As with every Final Fantasy game the graphics are flawless and extremely beautiful. There is great detail in not just the character you personally create but the rest of the surrounding area is also amazing to look at. They have spared not a single detail and the world itself is something that should be admired for its amazing graphics. However there is one thing that I personally found quite irritating and that was the size of the talk text. Now recently in the Final Fantasy games there has been more voice acting than not as the generation has got bored of reading so much. So I was expecting mostly vocal and not a large amount (say about 30% of it was reading). What I found however was that 95% was just that, which as you maybe surprised brought a smile to my face. However what I didn’t like was that the writing was quite small. Now my TV is pretty big and of a decent HD quality, and yet sitting 10 feet away from it I had to squint to read what was written. I have near perfect vision and had trouble reading it all. Now I am not saying that everyone will be irritated by this as you might be playing it on PC or sit close to your TV, but what I am saying is there is for my liking too much written in one box and there is a large amount to read. The sound effects, background music and are amazing and well placed, it works very well with the gameplay and changes whenever it is necessary to without fail. The sound effects work very well with the game too, especially when you are invoked in a battle. With your attacks flaring out and the creatures retaliating with one of its own, the sound of you blocking it and of them screaming as you have defeated them. It all works wonderfully with the game as when you enter a fate for example the music goes dramatic so you know what has happened.
There are a few things that are in the game that can not be put under a specific grouping as they are slight things that are outside of gameplay. To start with at the initial starting up of the game you must enter your password and even sometimes your username and password to be able to play. I understand that this is for security reasons and I think that is a fantastic idea as it protects your players from someone hacking your game, this feature even comes on the console versions as you are logging into a server. Something that concerns me is that for you to be able to keep playing you require a steady internet connection. Now normally this isn’t something that I would mention, but the whole point of an MMORPG is the first part of that, online. I was booted a few times when my hub decided it didn’t want to work and I was in the middle of a battle at the time. This can be just a minor issue as most people with broadband have a decent connection, but then again when hasn’t a hub stopped working or had troubles due to line problems? The last thing is the messaging system that is in the game. At the bottom left hand corner is a chat box where

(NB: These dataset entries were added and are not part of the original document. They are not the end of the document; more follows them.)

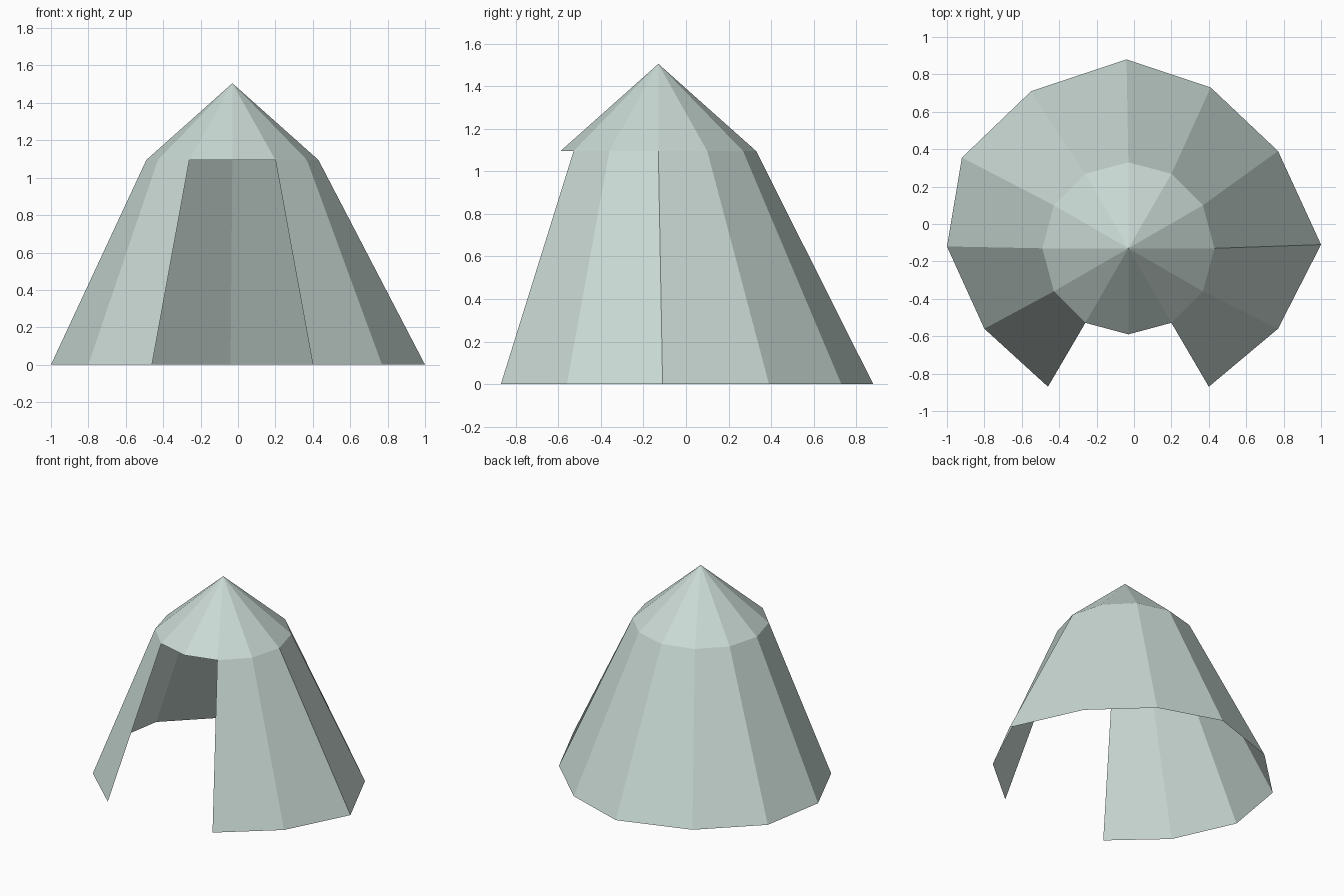
import bpy, bmesh, math

if "Cube" in bpy.data.objects:
    bpy.data.objects.remove(bpy.data.objects["Cube"])

# One pale grey-green canvas colour
canvas = bpy.data.materials.new("pale_grey_green_canvas")
canvas.diffuse_color = (0.59, 0.70, 0.66, 1.0)
canvas.use_nodes = True
canvas.node_tree.nodes["Principled BSDF"].inputs["Base Color"].default_value = canvas.diffuse_color

SIDES, DOOR = 12, 9           # index of the ring point in the middle of the doorway
CX, CY = -0.03, -0.13         # pole position
RADIUS, EAVE, PEAK = 0.46, 1.095, 1.505

# Uneven ground outline, counter-clockwise from +x (None = open doorway)
hem = [(1.0, -0.11), (0.77, 0.39), (0.41, 0.73), (-0.04, 0.88),
       (-0.55, 0.71), (-0.92, 0.355), (-1.0, -0.12), (-0.80, -0.56),
       (-0.46, -0.87), None, (0.40, -0.87), (0.77, -0.56)]


def eave_ring(bm):
    angles = [math.tau * i / SIDES for i in range(SIDES)]
    return [bm.verts.new((CX + RADIUS * math.cos(a), CY + RADIUS * math.sin(a), EAVE))
            for a in angles]


bm = bmesh.new()
ring = eave_ring(bm)
peak = bm.verts.new((CX, CY, PEAK))
ground = [bm.verts.new((*p, 0)) if p else None for p in hem]

# Roof cone and wall panels, leaving out the two doorway panels
for i in range(SIDES):
    j = (i + 1) % SIDES
    bm.faces.new((ring[i], ring[j], peak))
    if DOOR not in (i, j):
        bm.faces.new((ground[i], ground[j], ring[j], ring[i]))

# Cloth seam on the right side
seam = [e for e in ring[0].link_edges if ground[0] in e.verts]
bmesh.ops.split_edges(bm, edges=seam)

mesh = bpy.data.meshes.new("tent_cloth")
bm.to_mesh(mesh)
bm.free()
mesh.materials.append(canvas)
tent = bpy.data.objects.new("tent_cloth", mesh)
bpy.context.collection.objects.link(tent)
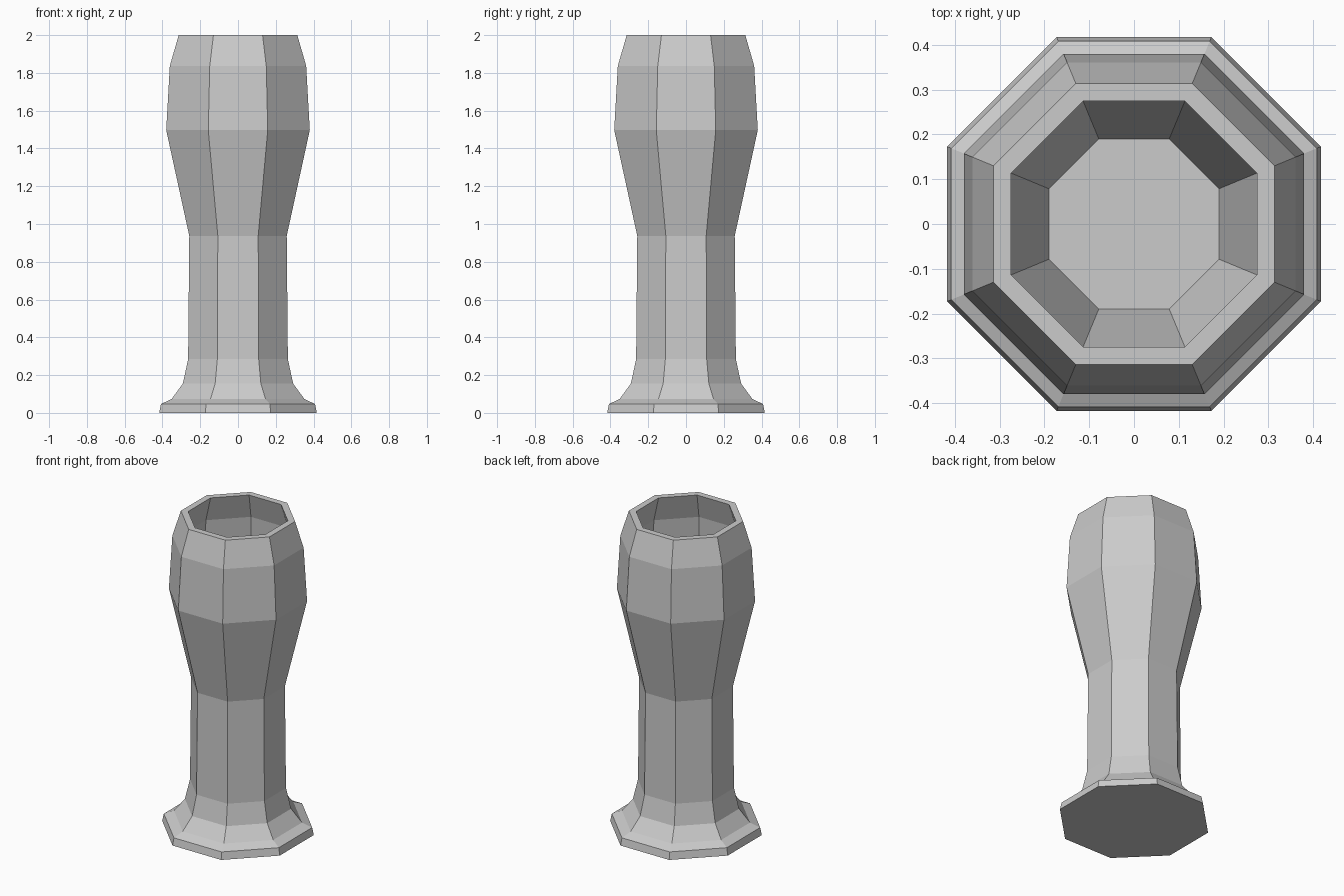
import bpy, bmesh, math

cube = bpy.data.objects.get("Cube")
if cube:
    bpy.data.objects.remove(cube, do_unlink=True)

SIDES = 8

# One flat grey for the whole vessel
grey = bpy.data.materials.new("plain_grey")
grey.use_nodes = True
colour = (0.6, 0.6, 0.6, 1.0)
grey.diffuse_color = colour
grey.node_tree.nodes["Principled BSDF"].inputs["Base Color"].default_value = colour

# Profile as (distance to flat side, height): foot, stem, bowl, rim, then inside
profile = [
    (0.417, 0.0), (0.408, 0.047), (0.352, 0.073), (0.292, 0.155),
    (0.264, 0.285), (0.258, 0.937), (0.380, 1.497), (0.361, 1.837),
    (0.314, 2.0), (0.274, 2.0), (0.321, 1.837), (0.340, 1.497), (0.190, 0.937),
]


def octagon(bm, flat, z):
    radius = flat / math.cos(math.pi / SIDES)
    angles = [(i + 0.5) * math.tau / SIDES for i in range(SIDES)]
    return [bm.verts.new((radius * math.cos(a), radius * math.sin(a), z)) for a in angles]


# Stack the rings, bridge them and close the underside and the bowl floor
bm = bmesh.new()
rings = [octagon(bm, flat, z) for flat, z in profile]
for low, high in zip(rings, rings[1:]):
    for i in range(SIDES):
        j = (i + 1) % SIDES
        bm.faces.new((low[i], low[j], high[j], high[i]))
bm.faces.new(rings[0][::-1])
bm.faces.new(rings[-1])

mesh = bpy.data.meshes.new("drinking_glass")
bm.to_mesh(mesh)
bm.free()
mesh.materials.append(grey)
glass = bpy.data.objects.new("drinking_glass", mesh)
bpy.context.collection.objects.link(glass)
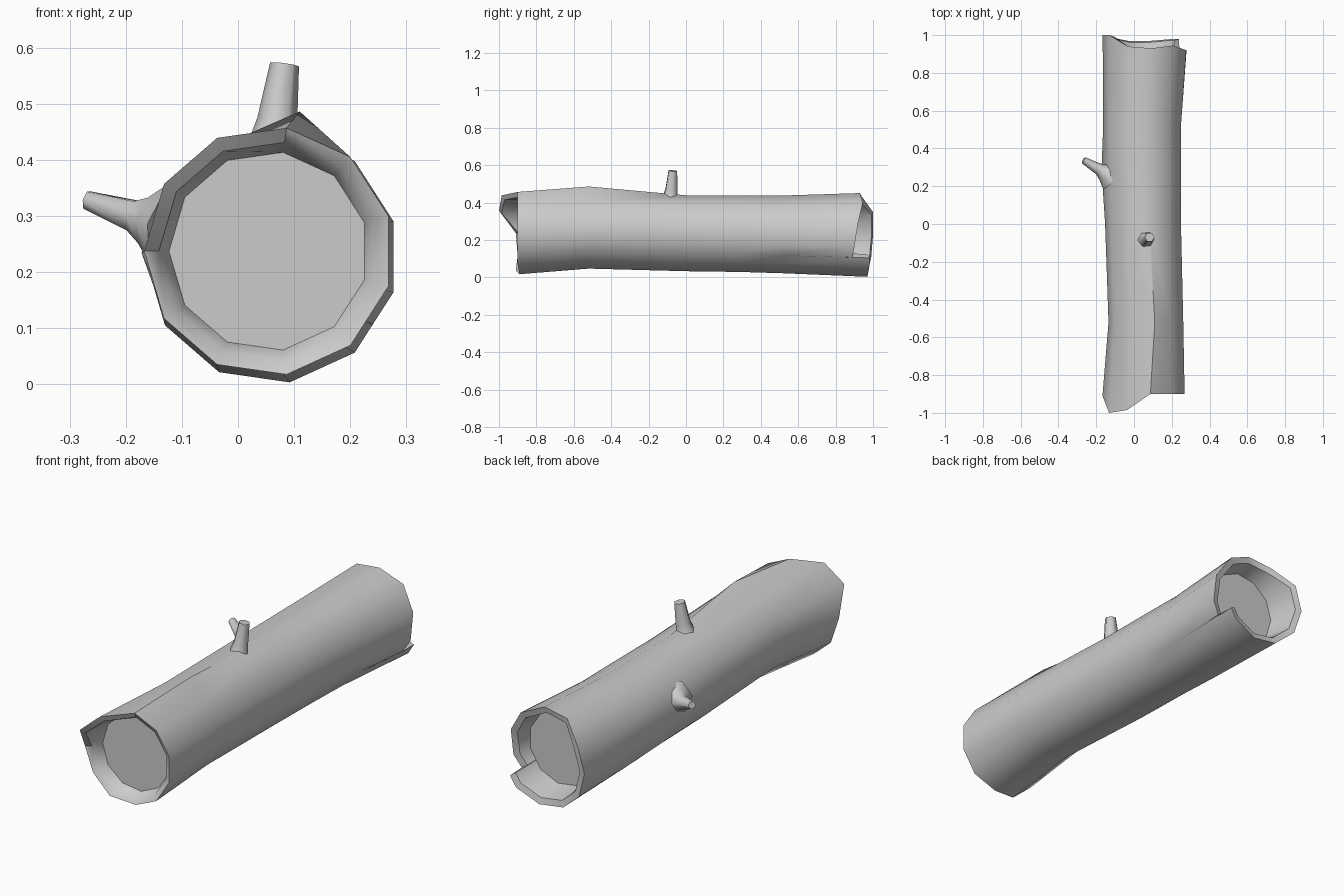
import bpy, bmesh, math
from mathutils import Vector

if "Cube" in bpy.data.objects:
    bpy.data.objects.remove(bpy.data.objects["Cube"])


def finish(bm, name, angle):
    bmesh.ops.recalc_face_normals(bm, faces=bm.faces)
    me = bpy.data.meshes.new(name)
    bm.to_mesh(me)
    bm.free()
    ob = bpy.data.objects.new(name, me)
    bpy.context.collection.objects.link(ob)
    bpy.context.view_layer.objects.active = ob
    ob.select_set(True)
    bpy.ops.object.shade_smooth_by_angle(angle=math.radians(angle))
    ob.select_set(False)
    return ob


def loft(bm, rings):
    """Skin a list of closed rings and cap both ends."""
    loops = [[bm.verts.new(p) for p in r] for r in rings]
    n = len(loops[0])
    for a, b in zip(loops, loops[1:]):
        for i in range(n):
            j = (i + 1) % n
            bm.faces.new((a[i], a[j], b[j], b[i]))
    bm.faces.new(loops[0])
    bm.faces.new(loops[-1])
    return loops


# Trunk: 11 sides, with one side split by the notch in the back rim
STEP = 360 / 11
angles = [STEP * (k + 0.5) for k in range(10)] + [325.6, 326.4, STEP * 10.5]
front_y = [-.90, -.90, -.90, -.985, -1.0, -.91, -.90, -.91, -.89, -.90, -.90, -.90, -.90]
back_y = [.92, .945, .93, .94, 1.0, 1.0, .99, .97, .97, .98, .98, .89, .90]


def ring(cx, cz, r, ys):
    pts = []
    for a, y in zip(angles, ys):
        rr = r
        if 320 < a < 330:                       # keep the split side flat
            rr *= math.cos(math.radians(STEP / 2))
        t = math.radians(a)
        pts.append(Vector((cx + rr * math.cos(t), y, cz + rr * math.sin(t))))
    return pts


def flat(y):
    return [y] * len(angles)


bump = ring(.067, .247, .202, flat(-.52))
bump[2] = Vector((.11, -.52, .486))             # raised knuckle on top
swell = ring(.050, .234, .207, flat(.29))
swell[5].x = -.172                              # swelling under the side twig

rings = [
    ring(.055, .237, .178, flat(-.84)),         # front recess floor
    ring(.055, .237, .196, [y + .015 for y in front_y]),
    ring(.055, .237, .222, front_y),
    bump,
    ring(.052, .236, .205, flat(0)),
    swell,
    ring(.047, .230, .210, flat(.52)),
    ring(.060, .227, .226, back_y),
    ring(.060, .227, .196, [y - .008 for y in back_y]),
    ring(.060, .230, .176, flat(.84)),          # back recess floor
]
bm = bmesh.new()
loft(bm, rings)
finish(bm, "log_trunk", 42)


# Broken twigs: tapered six-sided stubs with a flared foot
def twig(name, stations):
    pts = [Vector(s[:3]) for s in stations]
    q = (pts[-1] - pts[0]).to_track_quat('Z', 'Y')
    out = []
    for p, s in zip(pts, stations):
        out.append([p + q @ Vector((s[3] * math.cos(k * math.pi / 3),
                                    s[3] * math.sin(k * math.pi / 3), 0))
                    for k in range(6)])
    bm = bmesh.new()
    loft(bm, out)
    finish(bm, name, 62)


twig("top_twig", [(.060, -.085, .40, .060), (.064, -.083, .435, .043),
                  (.070, -.078, .47, .036), (.083, -.070, .57, .026)])
twig("side_twig", [(-.120, .255, .285, .085), (-.158, .272, .292, .048),
                   (-.185, .290, .300, .031), (-.268, .338, .328, .018)])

you as a player can verbal interact with the rest of the people in one go. Although this is something that is in the game it can’t really be put under anything apart from this, it is a great way to ask question to people who have been playing longer and also to see when someone else has achieved a goal or completed a quest. It is something that a game of this size and complexity needed and is something that I know will help me when I am stuck or just wanting to say random things.
+Huge open world
+Ability to pick and choose battles
-No online connection can boot you from game
-Lock on system in battles
This is an amazing game and with Square Enix expanding it the world won’t just be getting bigger but a lot better, with more to do and more places to visit. I had a lot of fun playing FF14 as hours would fly by as if only minutes, the only major issue I really had was being booted when my internet connection went. There is so much to this game and the world is so large that you could have just as much fun exploring the world and finding new locations as you would playing the quests and going into battles and fates. I would recommend this game to anyone who likes Final Fantasy or MMORPG or just online games, it is highly addictive and well worth having in your collection.
-Random Man 5000